The project’s objective is to demonstrate that standard modulus carbon fiber can be made from textile grade PAN precursor reportedly using less energy and processing time. Roughly half of the cost of producing carbon fiber is attributed to the cost of the acrylic fiber, commonly called PAN, used as starting material. The other half of the cost comes from the conversion process from PAN to carbon fiber. Plasma oxidation technology has been demonstrated by numerous international carbon fiber makers to be faster and use less energy while making a better fiber. According to 4M, combining the benefits of this technology with the low cost of textile fiber has the potential to cut the manufacturing cost by 50%. Lower costs could potentially make carbon fiber available for more automotive light weighting uses and open up markets for strong and lightweight materials that have been constrained by high manufacturing cost. The atmospheric plasma oxidation technology was developed by ORNL and RMX Technologies and exclusively licensed to 4M for commercialization.

Dr. Dayakar Penumadu, who holds a Fred N. Peebles Professorship in the College of Engineering, will serve as a lead investigator at the University of Tennessee leveraging significant resources for this project through the Joint Institute for Advanced Materials (JIAM, Knoxville, TN, US) and Science and Engineering Research Facility (SERF, Knoxville, TN, US) laboratories.
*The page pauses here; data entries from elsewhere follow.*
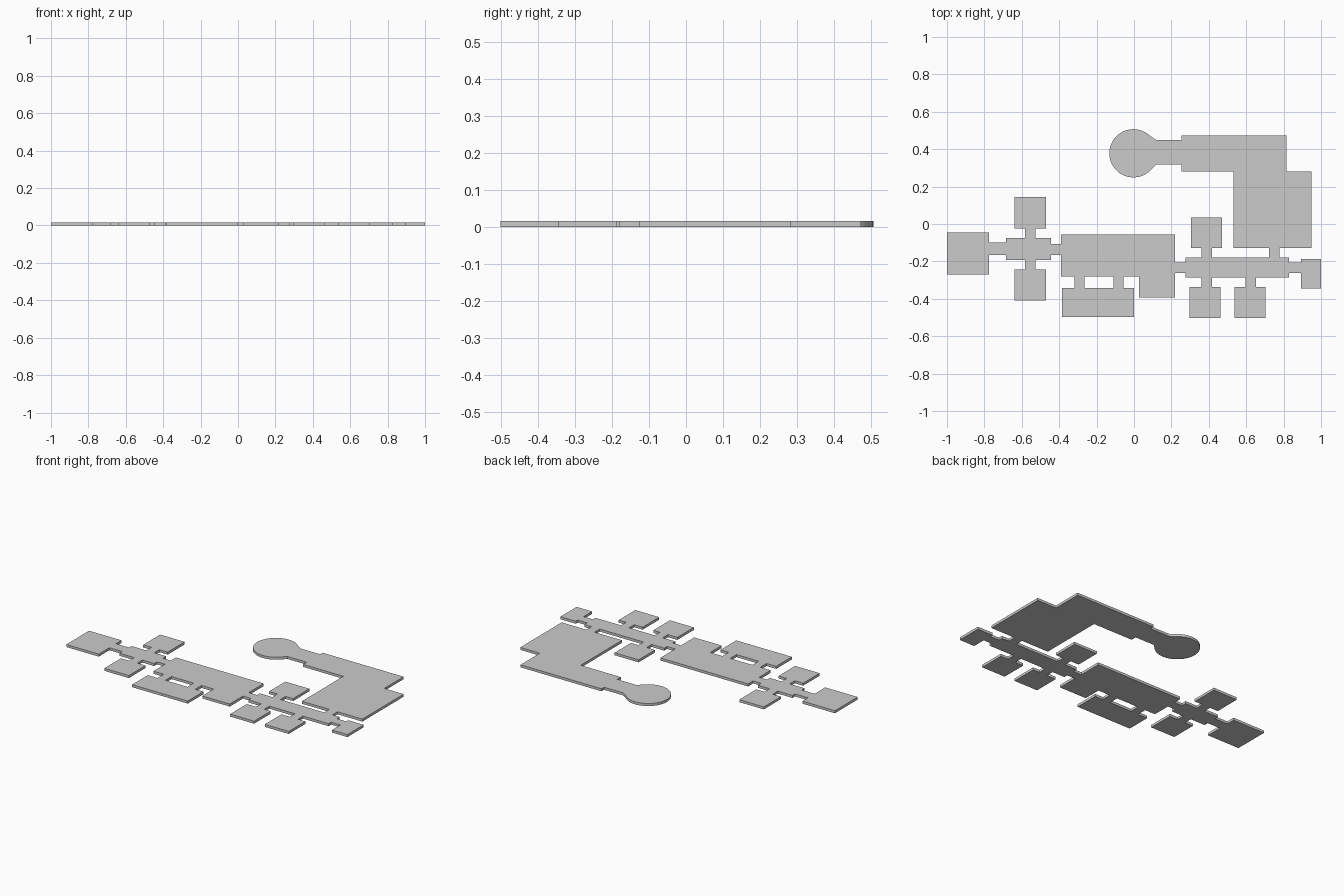
import bpy, bmesh, math

if "Cube" in bpy.data.objects:
    bpy.data.objects.remove(bpy.data.objects["Cube"])

T = 0.016  # slab thickness

# Rooms and passages of the flat plan: x0, x1, y0, y1
rooms = [
    # west wing
    (-1.00, -.775, -.27, -.045),      # end room
    (-.775, -.685, -.165, -.10),      # passage
    (-.685, -.445, -.193, -.075),     # hub
    (-.445, -.39, -.165, -.107),      # passage to hall
    # central hall with annex
    (-.39, .218, -.28, -.057),
    (.028, .218, -.393, -.28),
    (-.385, 0, -.497, -.342),
    (.218, .275, -.262, -.205),       # passage to east hub
    # east wing
    (.275, .828, -.287, -.178),
    (.828, .893, -.262, -.205),
    (.893, 1.0, -.346, -.186),
    # great room, upper gallery, neck of the round room
    (.532, .95, -.127, .282),
    (.254, .815, .282, .473),
    (.12, .254, .318, .448),
    (.722, .778, -.178, -.127),
]


def branch(cx, door, edge, w, far):
    """Side room of width w, joined to a hub edge by a short doorway."""
    gap = math.copysign(.051, far - edge)
    near = edge + gap
    rooms.append((door - .028, door + .028, min(edge, near), max(edge, near)))
    rooms.append((cx - w / 2, cx + w / 2, min(near, far), max(near, far)))


branch(-.555, -.555, -.075, .17, .144)
branch(-.555, -.555, -.193, .17, -.408)
branch(.387, .39, -.178, .166, .034)
branch(.38, .39, -.287, .166, -.502)
branch(.62, .623, -.287, .166, -.502)
for x in (-.291, -.083):              # two doorways to the annex
    rooms.append((x - .027, x + .027, -.342, -.28))

rooms = [tuple(round(v, 4) for v in r) for r in rooms]
xs = sorted({v for r in rooms for v in r[:2]})
ys = sorted({v for r in rooms for v in r[2:]})

bm = bmesh.new()
grid = {}


def vert(x, y):
    if (x, y) not in grid:
        grid[x, y] = bm.verts.new((x, y, 0))
    return grid[x, y]


# Fill each room with shared grid cells so all walls weld together
groups = []
for x0, x1, y0, y1 in rooms:
    cx = [x for x in xs if x0 <= x <= x1]
    cy = [y for y in ys if y0 <= y <= y1]
    groups.append([bm.faces.new([vert(a, c), vert(b, c), vert(b, d), vert(a, d)])
                   for a, b in zip(cx, cx[1:]) for c, d in zip(cy, cy[1:])])

# Round room with flared shoulders onto the neck
yc, rad, a0 = .378, .129, math.radians(46)
N = 40
arc = [bm.verts.new((-.003 + rad * math.cos(a), yc + rad * math.sin(a), 0))
       for a in (a0 + (2 * math.pi - 2 * a0) * i / N for i in range(N + 1))]
neck = [vert(.12, y) for y in ys if .318 <= y <= .448]
bm.faces.new(arc + neck)

# Merge cells into one face per room and drop leftover in-line points
for g in groups:
    if len(g) > 1:
        bmesh.ops.dissolve_faces(bm, faces=g)
for v in list(bm.verts):
    if len(v.link_edges) == 2 and v.calc_edge_angle(0) < .001:
        bmesh.ops.dissolve_verts(bm, verts=[v])

# Raise the slab
ext = bmesh.ops.extrude_face_region(bm, geom=bm.faces[:], use_keep_orig=True)
for v in ext["geom"]:
    if isinstance(v, bmesh.types.BMVert):
        v.co.z = T
bmesh.ops.recalc_face_normals(bm, faces=bm.faces[:])

mesh = bpy.data.meshes.new("floor_plan")
bm.to_mesh(mesh)
bm.free()
plan = bpy.data.objects.new("floor_plan", mesh)
bpy.context.collection.objects.link(plan)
“Low-cost carbon fiber composites have the potential to transform structural and functional materials, they provide a materials/structural designer/manufacturer with a material whose stiffness is higher than steel with weight lower than aluminum, and most importantly, one that can withstand harsh environments without problems associated with corrosion,” Penumadu says.